Conversion of Commercial Properties to Residential Uses: Class MA Permitted Development Rights

Class MA is a powerful permitted development right allowing many commercial properties to be converted to residential uses. Read our post for some valuable information.

2/3/20243 min read

brown and white concrete building
brown and white concrete building


Converting commercial properties to residential uses has become an increasingly popular option for property owners and developers. The recent changes in planning regulations in the UK have made it easier to convert certain types of commercial properties to residential use without the need for a full planning application. One such change is the introduction of Class MA Permitted Development Rights, which allows for the conversion of properties classified as Class E to residential use.

Knowing your Class E from your Class MA

Class E is a classification under the UK's Use Classes Order, which covers various types of commercial premises, including shops, offices, restaurants, cafes, building societies and even health centres and creches.

Class MA Permitted Development Right that under certain rules and regulations allows for Class E properties to be converted to residential uses, without the need for a full planning application.

Can I use Class MA on my business property?

For Class MA Permitted Development Rights, the following need to apply to your property:

  • From the 5th March 2024, you can even use Class MA on commercial properties that are currently in use;

  • The building must have been in Class E use for a period of at least 2 years from the date of the prior approval application;

  • From the 5th March 2024 there is no size limit on buildings that can be converted via Class MA;

  • Buildings located in some protected areas, such as Areas of Outstanding Natural Beauty, World Heritage Sites, Sites of Special Scientific Interest (SSSI) or listed buildings;

  • Extra restrictions are in place for buildings in Conservation Areas, which we explain in further detail later.

If your building is listed you cannot use Class MA to convert to residential, but you may be able to convert the upper floors to residential with Class G Permitted Development Rights - see our blog here for more information.

Beware of Article 4

Article 4 restrictions are used by local Councils to remove certain Permitted Development Rights. A number of Councils, especially London Borough's, have used Article 4 restrictions to limit Class MA Conversions.
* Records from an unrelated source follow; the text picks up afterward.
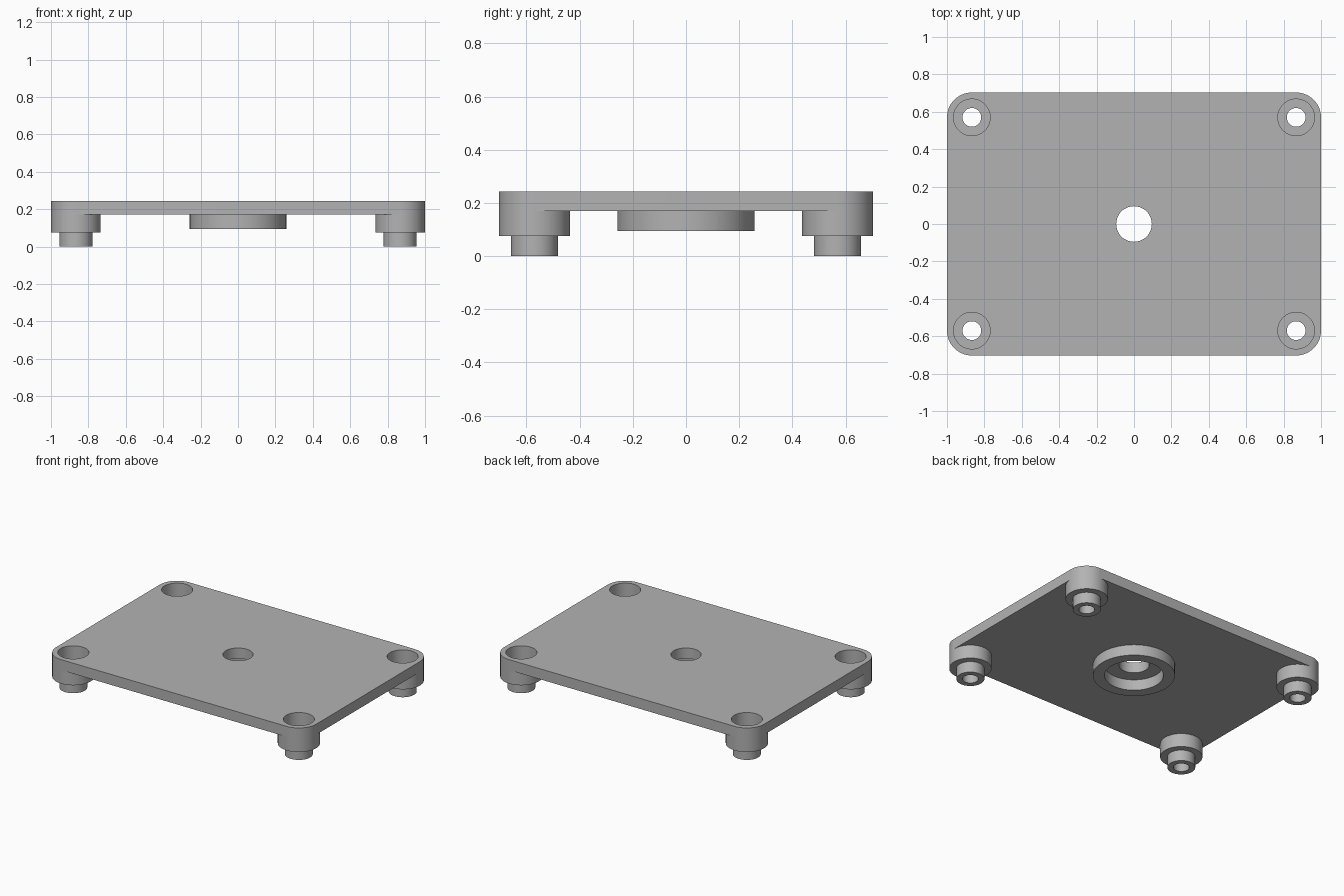
import bpy, bmesh
from math import sin, cos, tau, radians

if "Cube" in bpy.data.objects:
    bpy.data.objects.remove(bpy.data.objects["Cube"], do_unlink=True)

SEG = 64
HALF_X, HALF_Y, CORNER = 1.0, 0.703, 0.133
BOTTOM, TOP = 0.17, 0.243
BORE, CENTRE_HOLE = 0.098, 0.095
CX, CY = HALF_X - CORNER, HALF_Y - CORNER
CORNERS = {"front_left": (CX, -CY), "front_right": (-CX, -CY),
           "back_left": (CX, CY), "back_right": (-CX, CY)}

grey = bpy.data.materials.new("plain_grey")
grey.use_nodes = True
colour = (0.45, 0.45, 0.45, 1)
grey.diffuse_color = colour
grey.node_tree.nodes["Principled BSDF"].inputs["Base Color"].default_value = colour


def make_object(name, bm, location=(0, 0, 0)):
    bmesh.ops.recalc_face_normals(bm, faces=bm.faces)
    mesh = bpy.data.meshes.new(name)
    bm.to_mesh(mesh)
    bm.free()
    mesh.materials.append(grey)
    obj = bpy.data.objects.new(name, mesh)
    obj.location = location
    bpy.context.collection.objects.link(obj)
    return obj


def smooth(obj):
    bpy.ops.object.select_all(action="DESELECT")
    obj.select_set(True)
    bpy.context.view_layer.objects.active = obj
    bpy.ops.object.shade_smooth_by_angle(angle=radians(30))


def prism(bm, outline, z0, z1):
    low = [bm.verts.new((x, y, z0)) for x, y in outline]
    high = [bm.verts.new((x, y, z1)) for x, y in outline]
    bm.faces.new(low[::-1])
    bm.faces.new(high)
    for i in range(len(low)):
        j = (i + 1) % len(low)
        bm.faces.new((low[i], low[j], high[j], high[i]))


def arc(x, y, r, start=0, count=SEG):
    return [(x + r * cos(tau * (start + i) / SEG), y + r * sin(tau * (start + i) / SEG))
            for i in range(count)]


def lathe(name, profile, location):
    # open profile of (radius, height) spun about z
    bm = bmesh.new()
    rings = [[bm.verts.new((x, y, z)) for x, y in arc(0, 0, r)] for r, z in profile]
    for a, b in zip(rings, rings[1:]):
        for i in range(SEG):
            j = (i + 1) % SEG
            bm.faces.new((a[i], a[j], b[j], b[i]))
    smooth(make_object(name, bm, location))


# Rounded plate
outline = []
for k, (sx, sy) in enumerate([(1, 1), (-1, 1), (-1, -1), (1, -1)]):
    outline += arc(sx * CX, sy * CY, CORNER, k * SEG // 4, SEG // 4 + 1)
bm = bmesh.new()
prism(bm, outline, BOTTOM, TOP)
plate = make_object("plate", bm)

# Openings through the plate
bm = bmesh.new()
for x, y in CORNERS.values():
    prism(bm, arc(x, y, BORE), BOTTOM - 0.1, TOP + 0.1)
prism(bm, arc(0, 0, CENTRE_HOLE), BOTTOM - 0.1, TOP + 0.1)
cutter = make_object("hole_cutter", bm)
cutter.hide_render = True
cut = plate.modifiers.new("holes", "BOOLEAN")
cut.operation, cut.solver, cut.object = "DIFFERENCE", "EXACT", cutter
bpy.ops.object.select_all(action="DESELECT")
plate.select_set(True)
bpy.context.view_layer.objects.active = plate
bpy.ops.object.modifier_apply(modifier=cut.name)
bpy.data.objects.remove(cutter, do_unlink=True)
smooth(plate)

# Stepped, counterbored corner feet
foot = [(CORNER, BOTTOM), (CORNER, 0.076), (0.088, 0.076), (0.088, 0),
        (0.05, 0), (0.05, 0.11), (BORE, 0.11), (BORE, BOTTOM)]
for side, (x, y) in CORNERS.items():
    lathe(side + "_foot", foot, (x, y, 0))

# Collar under the centre hole
lathe("centre_collar", [(0.258, BOTTOM), (0.258, 0.095), (0.185, 0.095), (0.185, BOTTOM)], (0, 0, 0))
If your property is covered by an Article 4 restriction, you cannot use Class MA and will need to apply for full planning permission.

Prior Approval Application

While the conversion of Class E properties to residential use under Class MA Permitted Development Rights does not require a full planning application, it does require a Prior Approval application to the local council. This application is necessary to ensure that specific considerations are taken into account before the conversion takes place. This means that you should not start work before getting approval from the council.

Prior Approval Matters

Several key factors are considered by the local council during the Prior Approval process. These factors include:

1. Transport

The impact on transportation infrastructure is a crucial consideration. The council will assess the potential increase in traffic and the availability of adequate parking spaces for the converted residential units. The aim is to ensure that the conversion does not unduly burden the local transport network.

2. Flooding

The risk of flooding is another important consideration. The council will assess whether the proposed conversion could be exposed to a high risk of flooding and whether appropriate measures are in place to mitigate this risk.

3. Contamination

The presence of any contamination on the site is a significant concern. The council will evaluate whether the conversion could potentially expose residents to harmful substances and whether remediation measures are necessary to ensure the safety of future occupants.

4. Noise

Noise pollution is a common issue in urban areas. The council will assess whether the proposed conversion could result in an unacceptable level of noise for future residents. Measures to mitigate noise, such as soundproofing, may be required.

5. Natural Light

The availability of natural light is an essential aspect of residential properties. The council will assess whether the proposed conversion allows for adequate natural light in the residential units, ensuring a comfortable living environment for future occupants.

Can I use Class MA in Conservation Areas?

For development in a Conservation Area, there is an extra consideration which the Council will take into account.

While Class MA isn't blocked in Conservation Areas, if your site is located in one and you want to convert the ground floor, the impact of that change on the character and sustainability of the conservation area will be taken into account.

If your building is a listed building, you cannot currently use Class MA. If you want to convert the property to residential uses, you will either need to submit a full planning application (and listed building consent) or you can convert the floors above a retail unit by using Class G Permitted Development Rights.

How can I source Class MA opportunities?

If you are looking to take advantage of Class MA Permitted Development opportunities, contact us today as we can utilise the latest technology to simplify your site sourcing.

This post covers

  • The type of buildings can use Class MA Permitted Development Rights;

  • The process of using Class MA for your building;

  • What matters the Council take into account; and

  • What recent changes to Class MA Permitted Development Rights could mean for you and your portfolio.